Below is a listing with pictures in it. Copy it exactly without them.

Records supplied: Begin

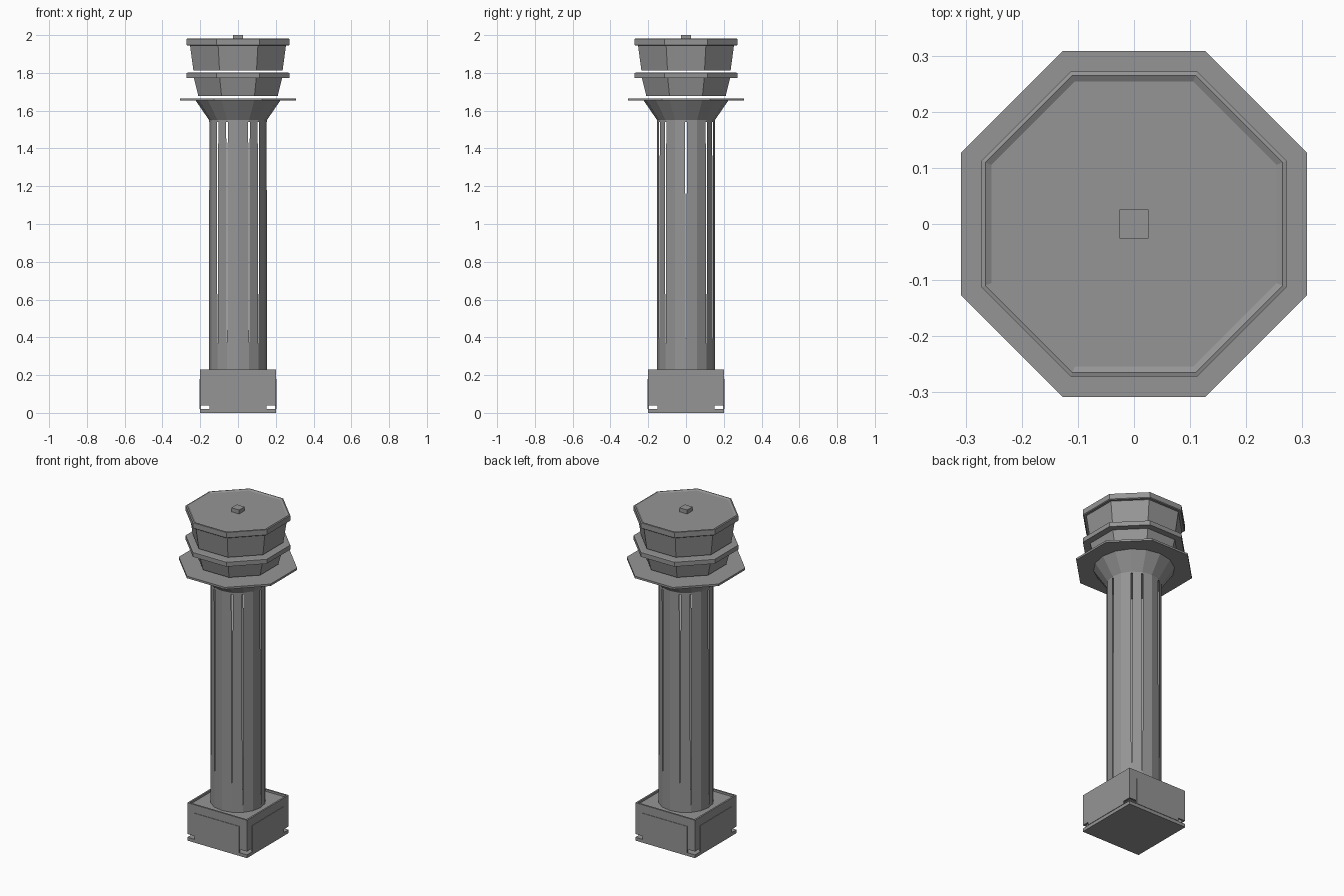
import bpy, bmesh
from math import cos, sin, pi, radians

cube = bpy.data.objects.get("Cube")
if cube:
    bpy.data.objects.remove(cube, do_unlink=True)

concrete = bpy.data.materials.new("concrete_grey")
concrete.use_nodes = True
GREY = (0.3, 0.3, 0.305, 1)
concrete.diffuse_color = GREY
concrete.node_tree.nodes["Principled BSDF"].inputs["Base Color"].default_value = GREY


def finish(name, bm, recalc=True):
    if recalc:
        bmesh.ops.recalc_face_normals(bm, faces=bm.faces[:])
    mesh = bpy.data.meshes.new(name)
    bm.to_mesh(mesh)
    bm.free()
    obj = bpy.data.objects.new(name, mesh)
    bpy.context.collection.objects.link(obj)
    mesh.materials.append(concrete)
    return obj


def box(name, x0, x1, y0, y1, z0, z1):
    bm = bmesh.new()
    bmesh.ops.create_cube(bm, size=1)
    for v in bm.verts:
        v.co.x = x1 if v.co.x > 0 else x0
        v.co.y = y1 if v.co.y > 0 else y0
        v.co.z = z1 if v.co.z > 0 else z0
    return finish(name, bm)


def lathe(name, profile, sides, turn=0.0):
    """Closed prism stack from (radius, height) rings, capped at both ends."""
    bm = bmesh.new()
    rings = [[bm.verts.new((r * cos(turn + 2 * pi * i / sides),
                            r * sin(turn + 2 * pi * i / sides), z))
              for i in range(sides)] for r, z in profile]
    for low, high in zip(rings, rings[1:]):
        for i in range(sides):
            j = (i + 1) % sides
            bm.faces.new((low[i], low[j], high[j], high[i]))
    bm.faces.new(rings[0][::-1])
    bm.faces.new(rings[-1])
    return finish(name, bm)


def octagon(name, profile):
    """Octagonal prism stack, given by half widths across the flats."""
    return lathe(name, [(w / cos(pi / 8), z) for w, z in profile], 8, pi / 8)


# Plinth: floor slab, hollow walls raised off it, a flush door panel per side
box("base_slab", -0.2, 0.2, -0.2, 0.2, 0, 0.02)
box("base_roof", -0.19, 0.19, -0.19, 0.19, 0.205, 0.218)
for k, side in enumerate(("front", "left", "back", "right")):
    for part, w, z0, z1, y0, y1 in (("wall", 0.2, 0.04, 0.23, -0.2, -0.19),
                                    ("panel", 0.15, 0.02, 0.18, -0.203, -0.195)):
        obj = box(f"base_{part}_{side}", -w, w, y0, y1, z0, z1)
        obj.rotation_euler.z = k * pi / 2

# Shaft: sixteen facets, with narrow slits that taper shut towards the foot
SIDES, RADIUS = 16, 0.153
SLITS = {0, 2, 3, 5, 6, 8, 10, 11, 13, 14}
LEVELS = ((0.2, 0.0), (0.7, 0.0035), (1.54, 0.0045))
bm = bmesh.new()


def corner(i):
    a = 2 * pi * (i % SIDES) / SIDES
    return RADIUS * cos(a), RADIUS * sin(a)


for i in range(SIDES):
    (ax, ay), (bx, by) = corner(i), corner(i + 1)
    length = 2 * RADIUS * sin(pi / SIDES)
    rows = []
    for z, gap in LEVELS + ((1.54, 0.0), (1.555, 0.0)):
        s = gap / length if i in SLITS else 0
        e = 1 - (gap / length if (i + 1) % SIDES in SLITS else 0)
        rows.append([bm.verts.new((ax + (bx - ax) * t, ay + (by - ay) * t, z))
                     for t in (s, e)])
    for n, (low, high) in enumerate(zip(rows, rows[1:])):
        if n != 2:
            bm.faces.new((low[0], low[1], high[1], high[0]))
finish("shaft", bm, recalc=False)

# Flared collar under the walkway
lathe("collar", [(0.153, 1.55), (0.225, 1.655)], SIDES)

# Octagonal walkway and two cab storeys, each topped by a projecting rim
octagon("walkway", [(0.308, 1.653), (0.308, 1.665)])
octagon("lower_cab", [(0.21, 1.677), (0.234, 1.775)])
octagon("lower_rim", [(0.272, 1.773), (0.272, 1.8), (0.262, 1.802)])
octagon("upper_cab", [(0.236, 1.812), (0.254, 1.945)])
octagon("upper_rim", [(0.267, 1.944), (0.272, 1.948), (0.272, 1.98),
                      (0.265, 1.982), (0.254, 1.976)])
box("roof_hatch", -0.026, 0.026, -0.026, 0.026, 1.97, 2.0)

Records supplied: End

● **Answer box**:
import bpy, bmesh
from math import cos, sin, pi, radians

cube = bpy.data.objects.get("Cube")
if cube:
    bpy.data.objects.remove(cube, do_unlink=True)

concrete = bpy.data.materials.new("concrete_grey")
concrete.use_nodes = True
GREY = (0.3, 0.3, 0.305, 1)
concrete.diffuse_color = GREY
concrete.node_tree.nodes["Principled BSDF"].inputs["Base Color"].default_value = GREY


def finish(name, bm, recalc=True):
    if recalc:
        bmesh.ops.recalc_face_normals(bm, faces=bm.faces[:])
    mesh = bpy.data.meshes.new(name)
    bm.to_mesh(mesh)
    bm.free()
    obj = bpy.data.objects.new(name, mesh)
    bpy.context.collection.objects.link(obj)
    mesh.materials.append(concrete)
    return obj


def box(name, x0, x1, y0, y1, z0, z1):
    bm = bmesh.new()
    bmesh.ops.create_cube(bm, size=1)
    for v in bm.verts:
        v.co.x = x1 if v.co.x > 0 else x0
        v.co.y = y1 if v.co.y > 0 else y0
        v.co.z = z1 if v.co.z > 0 else z0
    return finish(name, bm)


def lathe(name, profile, sides, turn=0.0):
    """Closed prism stack from (radius, height) rings, capped at both ends."""
    bm = bmesh.new()
    rings = [[bm.verts.new((r * cos(turn + 2 * pi * i / sides),
                            r * sin(turn + 2 * pi * i / sides), z))
              for i in range(sides)] for r, z in profile]
    for low, high in zip(rings, rings[1:]):
        for i in range(sides):
            j = (i + 1) % sides
            bm.faces.new((low[i], low[j], high[j], high[i]))
    bm.faces.new(rings[0][::-1])
    bm.faces.new(rings[-1])
    return finish(name, bm)


def octagon(name, profile):
    """Octagonal prism stack, given by half widths across the flats."""
    return lathe(name, [(w / cos(pi / 8), z) for w, z in profile], 8, pi / 8)


# Plinth: floor slab, hollow walls raised off it, a flush door panel per side
box("base_slab", -0.2, 0.2, -0.2, 0.2, 0, 0.02)
box("base_roof", -0.19, 0.19, -0.19, 0.19, 0.205, 0.218)
for k, side in enumerate(("front", "left", "back", "right")):
    for part, w, z0, z1, y0, y1 in (("wall", 0.2, 0.04, 0.23, -0.2, -0.19),
                                    ("panel", 0.15, 0.02, 0.18, -0.203, -0.195)):
        obj = box(f"base_{part}_{side}", -w, w, y0, y1, z0, z1)
        obj.rotation_euler.z = k * pi / 2

# Shaft: sixteen facets, with narrow slits that taper shut towards the foot
SIDES, RADIUS = 16, 0.153
SLITS = {0, 2, 3, 5, 6, 8, 10, 11, 13, 14}
LEVELS = ((0.2, 0.0), (0.7, 0.0035), (1.54, 0.0045))
bm = bmesh.new()


def corner(i):
    a = 2 * pi * (i % SIDES) / SIDES
    return RADIUS * cos(a), RADIUS * sin(a)


for i in range(SIDES):
    (ax, ay), (bx, by) = corner(i), corner(i + 1)
    length = 2 * RADIUS * sin(pi / SIDES)
    rows = []
    for z, gap in LEVELS + ((1.54, 0.0), (1.555, 0.0)):
        s = gap / length if i in SLITS else 0
        e = 1 - (gap / length if (i + 1) % SIDES in SLITS else 0)
        rows.append([bm.verts.new((ax + (bx - ax) * t, ay + (by - ay) * t, z))
                     for t in (s, e)])
    for n, (low, high) in enumerate(zip(rows, rows[1:])):
        if n != 2:
            bm.faces.new((low[0], low[1], high[1], high[0]))
finish("shaft", bm, recalc=False)

# Flared collar under the walkway
lathe("collar", [(0.153, 1.55), (0.225, 1.655)], SIDES)

# Octagonal walkway and two cab storeys, each topped by a projecting rim
octagon("walkway", [(0.308, 1.653), (0.308, 1.665)])
octagon("lower_cab", [(0.21, 1.677), (0.234, 1.775)])
octagon("lower_rim", [(0.272, 1.773), (0.272, 1.8), (0.262, 1.802)])
octagon("upper_cab", [(0.236, 1.812), (0.254, 1.945)])
octagon("upper_rim", [(0.267, 1.944), (0.272, 1.948), (0.272, 1.98),
                      (0.265, 1.982), (0.254, 1.976)])
box("roof_hatch", -0.026, 0.026, -0.026, 0.026, 1.97, 2.0)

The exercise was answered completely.